- In Search of Time: The Science of a Curious Dimension
- Publisher: Thomas Dunne Books
- Year: 2008
- Pages: 352
I’ve always had an affinity for science fiction about time travel; to the limited degree that I comprehend it, I like hard science too. Something about the fundamental and inscrutable nature of time intrigues me, and so picking up Dan Falk’s In Search of Time wasn’t a difficult decision. It didn’t turn out to be the book I was expecting, but it was enjoyable enough regardless.
When a book proposes to look at the concept of time, one’s immediate impression is that it will be heavy on physics—probably it will cite heavily from Stephen Hawking—and talk about closed timelike curves and many dimensions. Falk does, eventually, but In Search of Time is more about anthropology than it is about physics. After all, in order to write a book about time travel in the way that Toomey did, we first have to develop a branch of science which can deal with the mathematical vagaries of time; in order to do that, we have to have a language to describe time, which itself requires that we have cultural or biological awareness of time!

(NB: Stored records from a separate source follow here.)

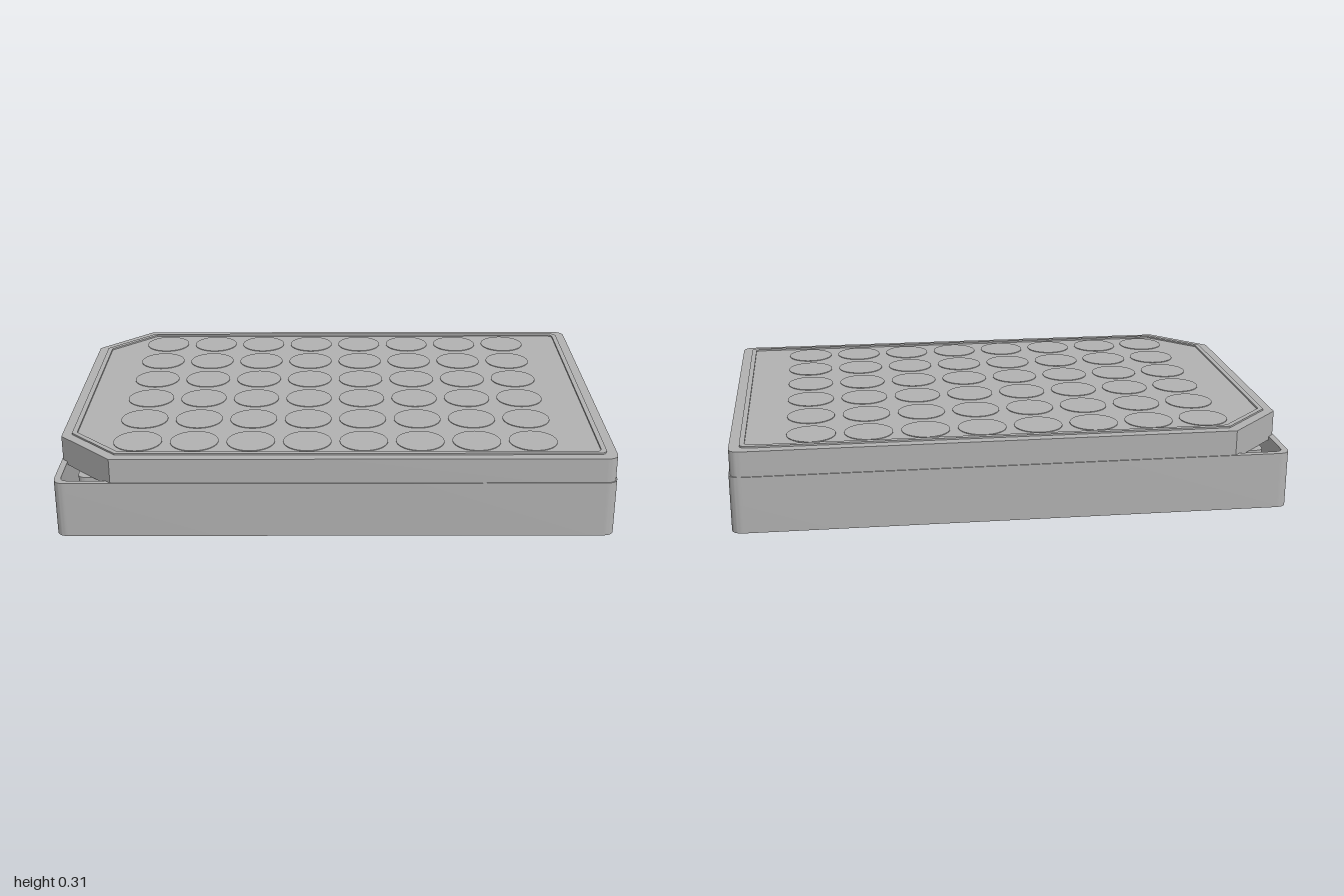
import * as THREE from 'three';
import { toCreasedNormals } from 'three/addons/utils/BufferGeometryUtils.js';

// Rectangle of half sizes a, b with rounded corners; cut > 0 bevels the two -x corners.
function trace(path, a, b, r, cut) {
  path.moveTo(a, -b + r);
  path.lineTo(a, b - r);
  path.quadraticCurveTo(a, b, a - r, b);
  if (cut > 0) {
    path.lineTo(-a + cut, b);
    path.lineTo(-a, b - cut);
    path.lineTo(-a, -b + cut);
    path.lineTo(-a + cut, -b);
  } else {
    path.lineTo(-a + r, b);
    path.quadraticCurveTo(-a, b, -a, b - r);
    path.lineTo(-a, -b + r);
    path.quadraticCurveTo(-a, -b, -a + r, -b);
  }
  path.lineTo(a - r, -b);
  path.quadraticCurveTo(a, -b, a, -b + r);
  return path;
}

// Upright prism from y0 to y1, hollow when an inner outline is given
function prism(outer, inner, y0, y1) {
  const shape = trace(new THREE.Shape(), ...outer);
  if (inner) shape.holes.push(trace(new THREE.Path(), ...inner));
  const geo = new THREE.ExtrudeGeometry(shape, { depth: y1 - y0, bevelEnabled: false, curveSegments: 10 });
  geo.rotateX(-Math.PI / 2);
  geo.translate(0, y0, 0);
  return toCreasedNormals(geo, 0.6);
}

export function createModel() {
  const group = new THREE.Group();
  const grey = new THREE.MeshStandardMaterial({ color: 0xb2b2b2 });
  grey.name = 'grey plastic';

  function add(name, geo) {
    const mesh = new THREE.Mesh(geo, grey);
    mesh.name = name;
    group.add(mesh);
    return mesh;
  }

  // Outer skirt, open at top and bottom
  add('skirt', prism([1, 0.667, 0.045, 0], [0.977, 0.644, 0.03, 0], 0, 0.208));

  // Inner well block with its floor raised off the ground
  add('wellBlock', prism([0.925, 0.59, 0.035, 0], null, 0.04, 0.195));

  // Upper body with two bevelled corners
  add('upperBody', prism([0.996, 0.663, 0.042, 0.2], null, 0.195, 0.3));

  // Raised rim around the top
  add('topRim', prism([0.96, 0.627, 0.03, 0.18], [0.942, 0.609, 0.02, 0.17], 0.299, 0.306));

  // Eight by six grid of round wells
  const pitch = 0.2035;
  const wells = new THREE.Group();
  wells.name = 'wells';
  const wellGeo = new THREE.CylinderGeometry(0.087, 0.087, 0.004, 40);
  for (let i = 0; i < 8; i++) {
    for (let j = 0; j < 6; j++) {
      const well = new THREE.Mesh(wellGeo, grey);
      well.name = 'well';
      well.position.set((i - 3.5) * pitch, 0.3005, (j - 2.5) * pitch);
      wells.add(well);
    }
  }
  group.add(wells);

  return group;
}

We tend to take this for granted—our biology seems innately aware of time—but not all cultures have the same notion. Consider Latin American time: our southern neighbors’ curious cultural lackadaisical approach to punctuality that makes Type A westerners uncomfortable is not a metaphysical difference, but the mean attached to time in these countries is clearly different. Even in my own Anglo-Saxon history, minutes weren’t even known concepts until timepieces had evolved sufficiently enough to make them worthwhile.
The development of calendaring system—from ancient lunar cycles to our modern UTC time—was one of the most interesting parts of the book, as Falk managed to blend the scientific with the anthropological. Our base-60 system of time was a curious inheritance from the Babylonians; you probably knew about Leap Years, but did you know about leap seconds? Regardless of how one chooses to measure the passage of time (lunar cycles, solar orbit, or 9,192,631,770 rotations of a cesium atom), it defies a perfect system of measurement—hence our leap seconds and other fudging.
Even within recent memory, agreeing on time has been tricky. Our modern notion of time zones didn’t come around until the end of the 19th century, and even then only due to the Herculean effort involved in coordinating transcontinental railroads. Differences of even ten minutes between towns could give rise to catastrophic accidents. And if the concept of time zones was complicated, how would we ever figure out time travel—a concept fictionalized by H.G. Wells at about that same time?
At this point, Falk finally comes around to the difficult physics that we expected from the beginning: Einstein’s theories, quantum mechanics, closed timelike curves, paradoxes, and that sort of thought experiments that are as fun as they are painful. In talking with a number physicists (whose names, aside from Lee Smolin, I don’t know), Falk playfully asks his readers to consider if Julius Caesar is still alive. Is there a version of me for each moment that passes, existing simultaneously? Or is there a single me that passes through a series of empty frames in a linear fashion, in the way we usually experience time? Some theorists believe—not that there’s really any evidence to support the notion—that time is an illusion; based on our scientific notion that time is a dimension just like the three dimensions of space (hence the combined “spacetime” which arose from Einstein), this seems a little tenuous, but neither am I smart enough to refute or confirm any kind of statements about the nature of time.
In the end, In Search of Time provides no answers. Like much of this review, it trafficks in hypothetical questions and offers several competing half-answers from physicists from different camps (string theorists, loop quantum gravity theorists like Smolin, &c.) which all builds to the entertaining non-conclusion that the study of time is still more or less a crapshoot.